Records drawn from a dataset:
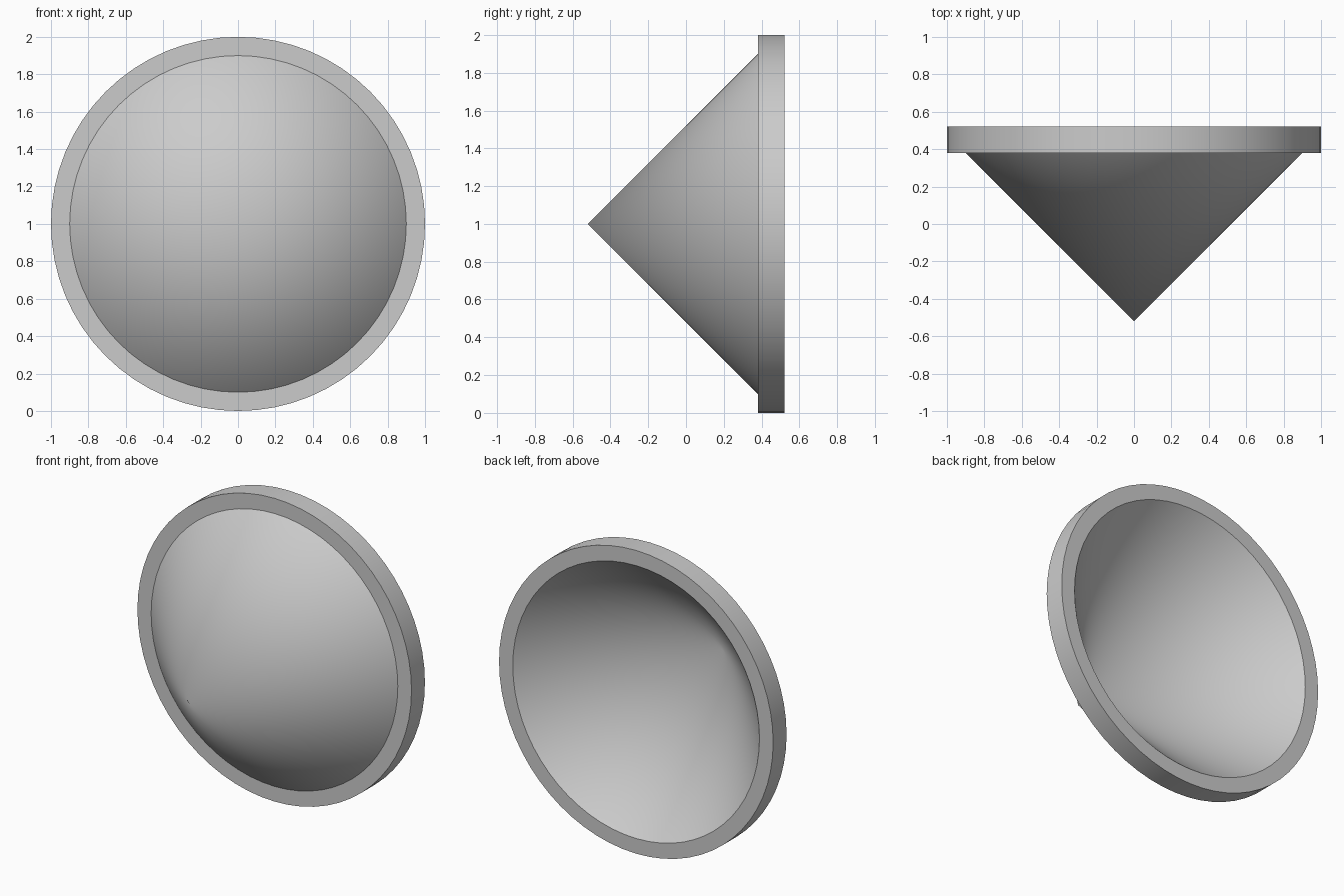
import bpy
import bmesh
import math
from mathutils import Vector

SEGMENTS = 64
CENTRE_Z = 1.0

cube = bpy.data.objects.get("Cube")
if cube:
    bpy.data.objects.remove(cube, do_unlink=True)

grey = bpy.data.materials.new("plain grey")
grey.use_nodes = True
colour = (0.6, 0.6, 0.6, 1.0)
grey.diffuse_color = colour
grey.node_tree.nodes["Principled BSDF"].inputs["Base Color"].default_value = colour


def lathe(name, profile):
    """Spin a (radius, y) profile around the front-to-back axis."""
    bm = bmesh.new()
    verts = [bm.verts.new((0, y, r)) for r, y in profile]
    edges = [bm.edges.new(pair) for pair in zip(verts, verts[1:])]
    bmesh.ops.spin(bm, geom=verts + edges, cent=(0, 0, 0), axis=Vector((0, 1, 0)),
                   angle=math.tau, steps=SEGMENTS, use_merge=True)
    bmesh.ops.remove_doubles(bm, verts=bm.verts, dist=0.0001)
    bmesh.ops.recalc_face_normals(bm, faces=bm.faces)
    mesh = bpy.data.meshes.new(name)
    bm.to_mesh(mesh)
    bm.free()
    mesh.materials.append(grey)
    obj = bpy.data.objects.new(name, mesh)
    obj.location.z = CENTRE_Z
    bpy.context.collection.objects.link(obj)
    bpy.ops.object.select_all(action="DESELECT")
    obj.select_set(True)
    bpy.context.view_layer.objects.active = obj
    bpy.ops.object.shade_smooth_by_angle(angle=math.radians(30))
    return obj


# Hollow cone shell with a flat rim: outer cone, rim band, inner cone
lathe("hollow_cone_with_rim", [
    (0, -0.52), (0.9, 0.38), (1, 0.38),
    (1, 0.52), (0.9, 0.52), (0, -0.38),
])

* * *

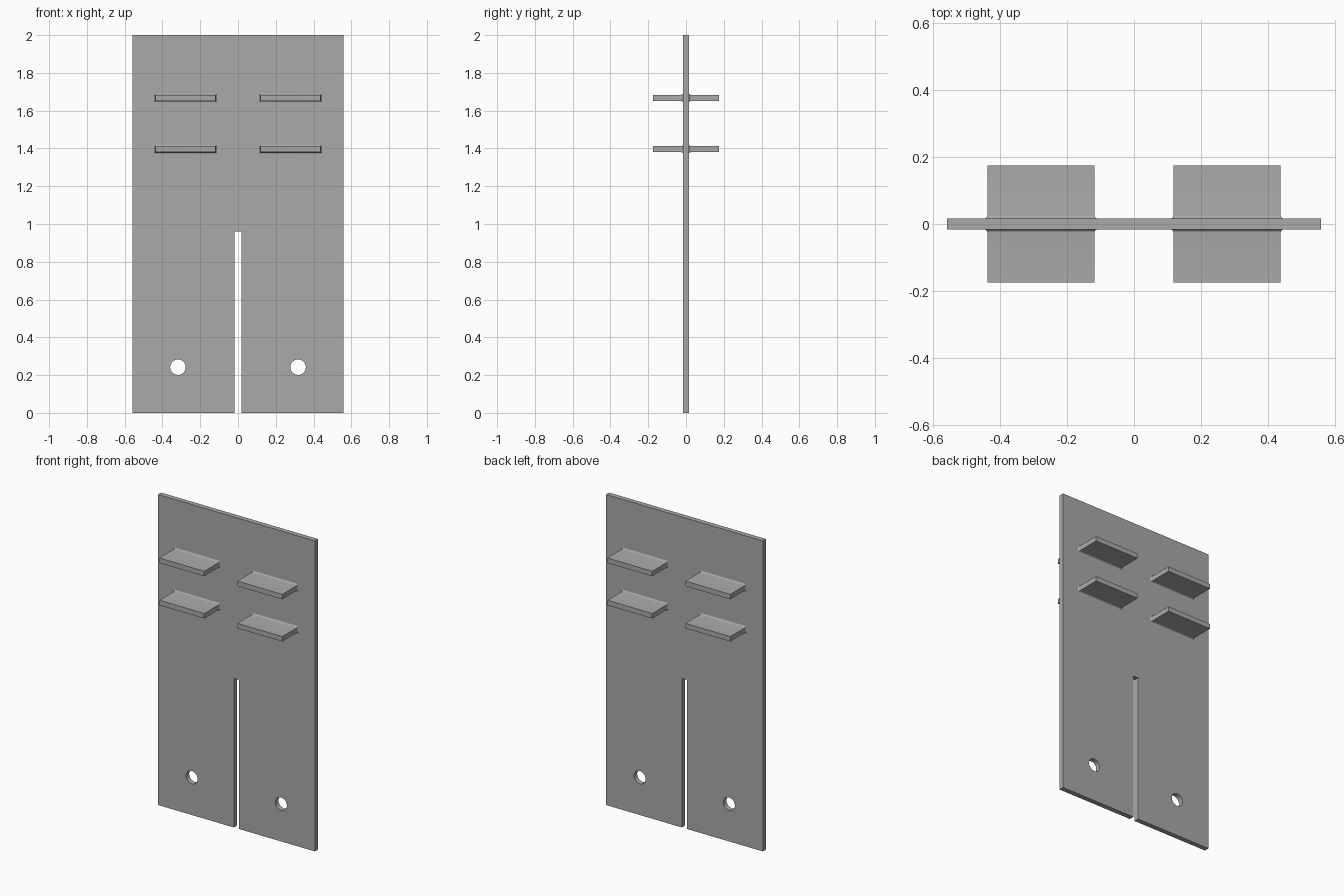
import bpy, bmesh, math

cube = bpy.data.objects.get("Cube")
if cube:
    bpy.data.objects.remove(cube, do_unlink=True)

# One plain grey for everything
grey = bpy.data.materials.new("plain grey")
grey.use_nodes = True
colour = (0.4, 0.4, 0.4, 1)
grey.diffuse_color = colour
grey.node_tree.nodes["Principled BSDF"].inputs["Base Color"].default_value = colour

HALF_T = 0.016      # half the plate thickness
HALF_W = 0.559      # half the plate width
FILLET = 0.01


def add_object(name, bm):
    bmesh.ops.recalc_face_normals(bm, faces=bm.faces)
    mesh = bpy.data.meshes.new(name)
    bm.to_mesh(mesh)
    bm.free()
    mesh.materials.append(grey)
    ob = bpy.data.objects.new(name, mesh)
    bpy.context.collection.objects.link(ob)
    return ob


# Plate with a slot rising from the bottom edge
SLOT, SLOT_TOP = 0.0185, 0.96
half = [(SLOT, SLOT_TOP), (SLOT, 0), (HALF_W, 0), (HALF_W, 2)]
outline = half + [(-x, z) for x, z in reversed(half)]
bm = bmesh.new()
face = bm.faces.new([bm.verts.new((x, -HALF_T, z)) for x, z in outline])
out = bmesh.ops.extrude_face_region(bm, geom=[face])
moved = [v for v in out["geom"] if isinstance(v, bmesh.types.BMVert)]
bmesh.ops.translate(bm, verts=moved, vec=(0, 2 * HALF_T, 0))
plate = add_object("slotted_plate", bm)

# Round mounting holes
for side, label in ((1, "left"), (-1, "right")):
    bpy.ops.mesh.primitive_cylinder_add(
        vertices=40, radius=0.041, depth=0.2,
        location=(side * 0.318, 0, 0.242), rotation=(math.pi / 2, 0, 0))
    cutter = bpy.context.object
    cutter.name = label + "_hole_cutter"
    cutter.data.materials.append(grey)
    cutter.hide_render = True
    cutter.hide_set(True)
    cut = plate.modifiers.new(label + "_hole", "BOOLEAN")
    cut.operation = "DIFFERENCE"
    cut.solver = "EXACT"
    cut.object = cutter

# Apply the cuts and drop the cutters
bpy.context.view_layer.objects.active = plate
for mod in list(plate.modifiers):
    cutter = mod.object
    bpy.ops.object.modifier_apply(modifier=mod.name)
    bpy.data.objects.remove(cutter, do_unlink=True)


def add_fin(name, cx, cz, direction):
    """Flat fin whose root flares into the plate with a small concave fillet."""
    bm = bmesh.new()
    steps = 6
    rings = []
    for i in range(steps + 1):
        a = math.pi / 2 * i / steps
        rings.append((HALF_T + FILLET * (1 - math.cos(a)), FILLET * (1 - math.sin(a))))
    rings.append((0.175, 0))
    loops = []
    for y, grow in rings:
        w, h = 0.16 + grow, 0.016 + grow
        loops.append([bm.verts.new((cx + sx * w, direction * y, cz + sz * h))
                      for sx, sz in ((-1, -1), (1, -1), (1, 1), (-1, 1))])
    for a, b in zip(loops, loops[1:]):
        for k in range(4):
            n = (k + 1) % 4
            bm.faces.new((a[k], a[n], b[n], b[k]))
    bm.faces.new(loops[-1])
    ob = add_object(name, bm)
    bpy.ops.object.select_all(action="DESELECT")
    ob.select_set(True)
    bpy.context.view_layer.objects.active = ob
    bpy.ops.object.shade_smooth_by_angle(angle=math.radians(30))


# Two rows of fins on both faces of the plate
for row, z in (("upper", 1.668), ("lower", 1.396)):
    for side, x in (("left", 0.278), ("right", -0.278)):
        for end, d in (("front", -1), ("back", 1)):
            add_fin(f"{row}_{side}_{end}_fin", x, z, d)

---

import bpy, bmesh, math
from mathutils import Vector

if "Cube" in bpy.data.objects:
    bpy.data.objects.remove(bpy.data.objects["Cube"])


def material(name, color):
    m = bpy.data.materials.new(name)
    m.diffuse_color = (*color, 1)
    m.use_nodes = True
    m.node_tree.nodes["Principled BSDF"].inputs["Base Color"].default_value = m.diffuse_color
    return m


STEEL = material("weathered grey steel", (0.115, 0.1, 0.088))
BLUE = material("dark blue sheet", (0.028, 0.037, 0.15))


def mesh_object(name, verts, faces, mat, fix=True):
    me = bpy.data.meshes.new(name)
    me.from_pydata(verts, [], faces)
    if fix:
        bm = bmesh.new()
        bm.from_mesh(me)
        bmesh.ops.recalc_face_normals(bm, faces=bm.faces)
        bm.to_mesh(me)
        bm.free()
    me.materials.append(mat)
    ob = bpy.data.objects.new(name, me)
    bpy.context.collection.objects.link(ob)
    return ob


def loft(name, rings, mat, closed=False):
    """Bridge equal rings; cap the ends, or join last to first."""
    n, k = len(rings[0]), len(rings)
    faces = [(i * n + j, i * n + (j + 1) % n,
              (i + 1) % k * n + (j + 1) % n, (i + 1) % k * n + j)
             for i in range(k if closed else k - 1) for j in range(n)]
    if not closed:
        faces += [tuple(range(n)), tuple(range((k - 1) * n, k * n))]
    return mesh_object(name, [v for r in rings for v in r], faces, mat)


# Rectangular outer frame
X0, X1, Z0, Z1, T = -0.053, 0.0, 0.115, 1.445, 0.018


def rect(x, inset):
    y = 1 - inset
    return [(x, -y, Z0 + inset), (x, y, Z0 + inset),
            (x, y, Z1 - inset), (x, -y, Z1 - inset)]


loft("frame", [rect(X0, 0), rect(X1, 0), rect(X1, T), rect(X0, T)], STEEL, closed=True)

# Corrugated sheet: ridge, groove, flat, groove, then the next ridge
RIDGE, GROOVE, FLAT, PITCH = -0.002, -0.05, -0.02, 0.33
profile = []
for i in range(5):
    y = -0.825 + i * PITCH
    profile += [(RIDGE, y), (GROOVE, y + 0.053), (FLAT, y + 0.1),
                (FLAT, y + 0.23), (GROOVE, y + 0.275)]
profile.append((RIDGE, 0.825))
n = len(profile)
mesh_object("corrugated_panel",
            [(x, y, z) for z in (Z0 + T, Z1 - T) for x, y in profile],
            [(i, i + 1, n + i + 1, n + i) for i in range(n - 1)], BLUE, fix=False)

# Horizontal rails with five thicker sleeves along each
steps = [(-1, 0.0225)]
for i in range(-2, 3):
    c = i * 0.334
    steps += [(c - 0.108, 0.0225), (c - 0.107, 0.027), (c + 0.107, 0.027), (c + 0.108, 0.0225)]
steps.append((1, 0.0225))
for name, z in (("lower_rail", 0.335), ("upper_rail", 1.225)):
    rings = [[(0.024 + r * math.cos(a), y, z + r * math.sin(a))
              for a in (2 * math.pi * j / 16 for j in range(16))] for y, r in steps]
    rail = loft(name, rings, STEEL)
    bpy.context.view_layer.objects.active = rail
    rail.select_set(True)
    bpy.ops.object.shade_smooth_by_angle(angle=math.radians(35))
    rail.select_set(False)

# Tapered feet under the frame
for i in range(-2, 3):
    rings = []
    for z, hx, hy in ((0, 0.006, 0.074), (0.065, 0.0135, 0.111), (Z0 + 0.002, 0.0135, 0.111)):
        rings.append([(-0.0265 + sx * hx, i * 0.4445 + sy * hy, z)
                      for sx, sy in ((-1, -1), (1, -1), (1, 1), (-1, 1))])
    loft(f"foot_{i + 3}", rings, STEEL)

What you are asked to do —
Show the lines above with "return".

Response —
    return obj
    return ob
    return m
    return ob
    return mesh_object(name, [v for r in rings for v in r], faces, mat)
    return [(x, -y, Z0 + inset), (x, y, Z0 + inset),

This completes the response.